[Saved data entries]
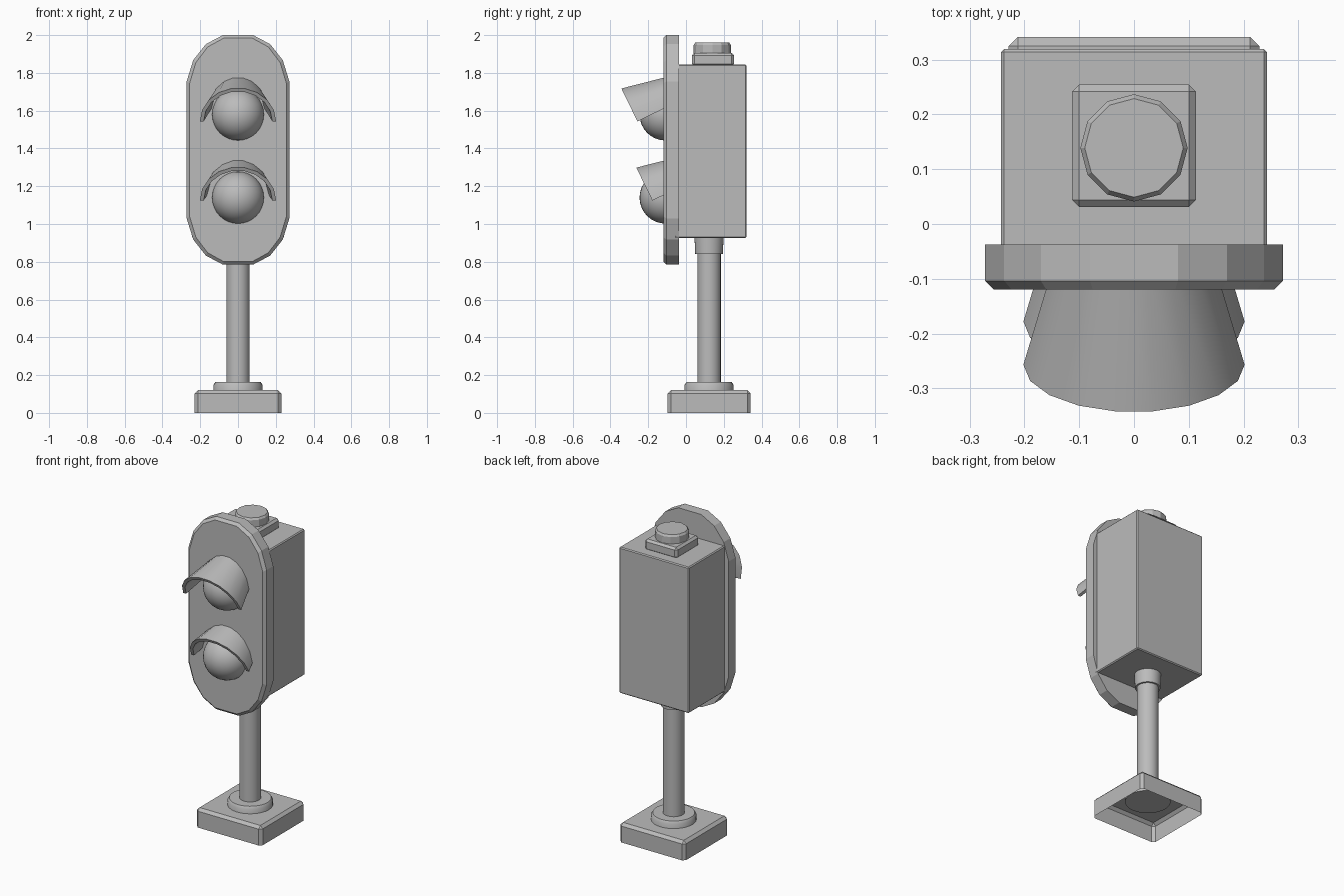
import bpy
import bmesh
from math import sin, cos, pi, radians
from mathutils import Matrix, Vector

cube = bpy.data.objects.get("Cube")
if cube:
    bpy.data.objects.remove(cube, do_unlink=True)

grey = bpy.data.materials.new("plain_grey")
grey.use_nodes = True
GREY = (0.5, 0.5, 0.5, 1)
grey.diffuse_color = GREY
grey.node_tree.nodes["Principled BSDF"].inputs["Base Color"].default_value = GREY


def finish(name, bm, smooth=False):
    bmesh.ops.recalc_face_normals(bm, faces=bm.faces)
    mesh = bpy.data.meshes.new(name)
    bm.to_mesh(mesh)
    bm.free()
    mesh.materials.append(grey)
    obj = bpy.data.objects.new(name, mesh)
    bpy.context.collection.objects.link(obj)
    if smooth:
        bpy.ops.object.select_all(action='DESELECT')
        obj.select_set(True)
        bpy.context.view_layer.objects.active = obj
        bpy.ops.object.shade_smooth_by_angle(angle=radians(35))
    return obj


def box(name, low, high, bevel, open_bottom=False):
    low, high = Vector(low), Vector(high)
    bm = bmesh.new()
    bmesh.ops.create_cube(bm, size=1, matrix=Matrix.Translation((low + high) / 2)
                          @ Matrix.Diagonal((*(high - low), 1)))
    if open_bottom:
        bottom = [f for f in bm.faces if f.normal.z < -0.9]
        bmesh.ops.delete(bm, geom=bottom, context='FACES_ONLY')
    edges = [e for e in bm.edges if len(e.link_faces) == 2]
    bmesh.ops.bevel(bm, geom=edges, offset=bevel, segments=1, affect='EDGES')
    return finish(name, bm)


def turned(name, profile, y, sides, smooth=True):
    """Round part from (radius, height) rings, capped at both ends."""
    bm = bmesh.new()
    rings = [[bm.verts.new((r * sin(2 * pi * i / sides), y + r * cos(2 * pi * i / sides), z))
              for i in range(sides)] for r, z in profile]
    for a, b in zip(rings, rings[1:]):
        for i in range(sides):
            j = (i + 1) % sides
            bm.faces.new((a[i], a[j], b[j], b[i]))
    bm.faces.new(rings[0])
    bm.faces.new(rings[-1])
    return finish(name, bm, smooth)


# Base, pole and collar
POLE_Y = 0.122
box("base", (-0.229, -0.097, 0), (0.229, 0.342, 0.12), 0.017, open_bottom=True)
turned("pole_flange", [(0.13, 0.09), (0.13, 0.148), (0.12, 0.163)], POLE_Y, 32)
turned("pole", [(0.062, 0.12), (0.062, 0.95)], POLE_Y, 32)
turned("pole_collar", [(0.073, 0.84), (0.078, 0.95)], POLE_Y, 32)

# Housing with its top cap
box("housing", (-0.243, -0.06, 0.925), (0.243, 0.32, 1.845), 0.006)
box("cap_block", (-0.113, 0.031, 1.835), (0.113, 0.255, 1.905), 0.013)
turned("cap_knob", [(0.098, 1.89), (0.098, 1.948), (0.09, 1.96)], 0.139, 12, smooth=False)

# Rounded front plate with a chamfered front rim
MID_Z = 1.3925
corner = [(0.272, 0.3625), (0.237, 0.475), (0.17, 0.56), (0.08, 0.6075)]
outline = corner + [(-x, z) for x, z in reversed(corner)]
outline += [(-x, -z) for x, z in outline]
bm = bmesh.new()
layers = []
for y, inset in ((-0.037, 0), (-0.104, 0), (-0.12, 0.016)):
    layers.append([bm.verts.new((x * (1 - inset / 0.272), y, MID_Z + z * (1 - inset / 0.6075)))
                   for x, z in outline])
for a, b in zip(layers, layers[1:]):
    for i in range(len(a)):
        j = (i + 1) % len(a)
        bm.faces.new((a[i], a[j], b[j], b[i]))
bm.faces.new(layers[0])
bm.faces.new(layers[-1])
finish("front_plate", bm)


def lamp(name, z):
    bm = bmesh.new()
    bmesh.ops.create_uvsphere(bm, u_segments=32, v_segments=16, radius=0.138,
                              matrix=Matrix.Translation((0, -0.108, z)))
    finish(name, bm, smooth=True)


def hood(name, y, z, steps=9, wall=0.02, length=0.26):
    """Flared half tube, tilted down; (y, z) is the centre of its mouth."""
    tilt = radians(26)
    up = Vector((0, -sin(tilt), cos(tilt)))
    back = Vector((0, cos(tilt), sin(tilt)))
    side = Vector((1, 0, 0))
    mouth = Vector((0, y, z))
    bm = bmesh.new()
    sections = []
    for i in range(steps + 1):
        a = pi * i / steps
        section = []
        for t, inner in ((0, 0), (length, 0), (length, wall), (0, wall)):
            wide = 0.202 - 0.27 * t - inner
            tall = 0.197 - 0.21 * t - inner
            section.append(bm.verts.new(mouth + back * t + side * wide * cos(a)
                                        + up * tall * sin(a)))
        sections.append(section)
    for a, b in zip(sections, sections[1:]):
        for i in range(4):
            j = (i + 1) % 4
            bm.faces.new((a[i], a[j], b[j], b[i]))
    bm.faces.new(sections[0])
    bm.faces.new(sections[-1])
    finish(name, bm, smooth=True)


# Two lamps, each under its own hood
lamp("upper_lamp", 1.58)
lamp("lower_lamp", 1.14)
hood("upper_hood", -0.257, 1.543)
hood("lower_hood", -0.178, 1.124)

**What is expected**
A faithful, complete copy of the records above is required, one that contains no pictures.

**Expected answer**
import bpy
import bmesh
from math import sin, cos, pi, radians
from mathutils import Matrix, Vector

cube = bpy.data.objects.get("Cube")
if cube:
    bpy.data.objects.remove(cube, do_unlink=True)

grey = bpy.data.materials.new("plain_grey")
grey.use_nodes = True
GREY = (0.5, 0.5, 0.5, 1)
grey.diffuse_color = GREY
grey.node_tree.nodes["Principled BSDF"].inputs["Base Color"].default_value = GREY


def finish(name, bm, smooth=False):
    bmesh.ops.recalc_face_normals(bm, faces=bm.faces)
    mesh = bpy.data.meshes.new(name)
    bm.to_mesh(mesh)
    bm.free()
    mesh.materials.append(grey)
    obj = bpy.data.objects.new(name, mesh)
    bpy.context.collection.objects.link(obj)
    if smooth:
        bpy.ops.object.select_all(action='DESELECT')
        obj.select_set(True)
        bpy.context.view_layer.objects.active = obj
        bpy.ops.object.shade_smooth_by_angle(angle=radians(35))
    return obj


def box(name, low, high, bevel, open_bottom=False):
    low, high = Vector(low), Vector(high)
    bm = bmesh.new()
    bmesh.ops.create_cube(bm, size=1, matrix=Matrix.Translation((low + high) / 2)
                          @ Matrix.Diagonal((*(high - low), 1)))
    if open_bottom:
        bottom = [f for f in bm.faces if f.normal.z < -0.9]
        bmesh.ops.delete(bm, geom=bottom, context='FACES_ONLY')
    edges = [e for e in bm.edges if len(e.link_faces) == 2]
    bmesh.ops.bevel(bm, geom=edges, offset=bevel, segments=1, affect='EDGES')
    return finish(name, bm)


def turned(name, profile, y, sides, smooth=True):
    """Round part from (radius, height) rings, capped at both ends."""
    bm = bmesh.new()
    rings = [[bm.verts.new((r * sin(2 * pi * i / sides), y + r * cos(2 * pi * i / sides), z))
              for i in range(sides)] for r, z in profile]
    for a, b in zip(rings, rings[1:]):
        for i in range(sides):
            j = (i + 1) % sides
            bm.faces.new((a[i], a[j], b[j], b[i]))
    bm.faces.new(rings[0])
    bm.faces.new(rings[-1])
    return finish(name, bm, smooth)


# Base, pole and collar
POLE_Y = 0.122
box("base", (-0.229, -0.097, 0), (0.229, 0.342, 0.12), 0.017, open_bottom=True)
turned("pole_flange", [(0.13, 0.09), (0.13, 0.148), (0.12, 0.163)], POLE_Y, 32)
turned("pole", [(0.062, 0.12), (0.062, 0.95)], POLE_Y, 32)
turned("pole_collar", [(0.073, 0.84), (0.078, 0.95)], POLE_Y, 32)

# Housing with its top cap
box("housing", (-0.243, -0.06, 0.925), (0.243, 0.32, 1.845), 0.006)
box("cap_block", (-0.113, 0.031, 1.835), (0.113, 0.255, 1.905), 0.013)
turned("cap_knob", [(0.098, 1.89), (0.098, 1.948), (0.09, 1.96)], 0.139, 12, smooth=False)

# Rounded front plate with a chamfered front rim
MID_Z = 1.3925
corner = [(0.272, 0.3625), (0.237, 0.475), (0.17, 0.56), (0.08, 0.6075)]
outline = corner + [(-x, z) for x, z in reversed(corner)]
outline += [(-x, -z) for x, z in outline]
bm = bmesh.new()
layers = []
for y, inset in ((-0.037, 0), (-0.104, 0), (-0.12, 0.016)):
    layers.append([bm.verts.new((x * (1 - inset / 0.272), y, MID_Z + z * (1 - inset / 0.6075)))
                   for x, z in outline])
for a, b in zip(layers, layers[1:]):
    for i in range(len(a)):
        j = (i + 1) % len(a)
        bm.faces.new((a[i], a[j], b[j], b[i]))
bm.faces.new(layers[0])
bm.faces.new(layers[-1])
finish("front_plate", bm)


def lamp(name, z):
    bm = bmesh.new()
    bmesh.ops.create_uvsphere(bm, u_segments=32, v_segments=16, radius=0.138,
                              matrix=Matrix.Translation((0, -0.108, z)))
    finish(name, bm, smooth=True)


def hood(name, y, z, steps=9, wall=0.02, length=0.26):
    """Flared half tube, tilted down; (y, z) is the centre of its mouth."""
    tilt = radians(26)
    up = Vector((0, -sin(tilt), cos(tilt)))
    back = Vector((0, cos(tilt), sin(tilt)))
    side = Vector((1, 0, 0))
    mouth = Vector((0, y, z))
    bm = bmesh.new()
    sections = []
    for i in range(steps + 1):
        a = pi * i / steps
        section = []
        for t, inner in ((0, 0), (length, 0), (length, wall), (0, wall)):
            wide = 0.202 - 0.27 * t - inner
            tall = 0.197 - 0.21 * t - inner
            section.append(bm.verts.new(mouth + back * t + side * wide * cos(a)
                                        + up * tall * sin(a)))
        sections.append(section)
    for a, b in zip(sections, sections[1:]):
        for i in range(4):
            j = (i + 1) % 4
            bm.faces.new((a[i], a[j], b[j], b[i]))
    bm.faces.new(sections[0])
    bm.faces.new(sections[-1])
    finish(name, bm, smooth=True)


# Two lamps, each under its own hood
lamp("upper_lamp", 1.58)
lamp("lower_lamp", 1.14)
hood("upper_hood", -0.257, 1.543)
hood("lower_hood", -0.178, 1.124)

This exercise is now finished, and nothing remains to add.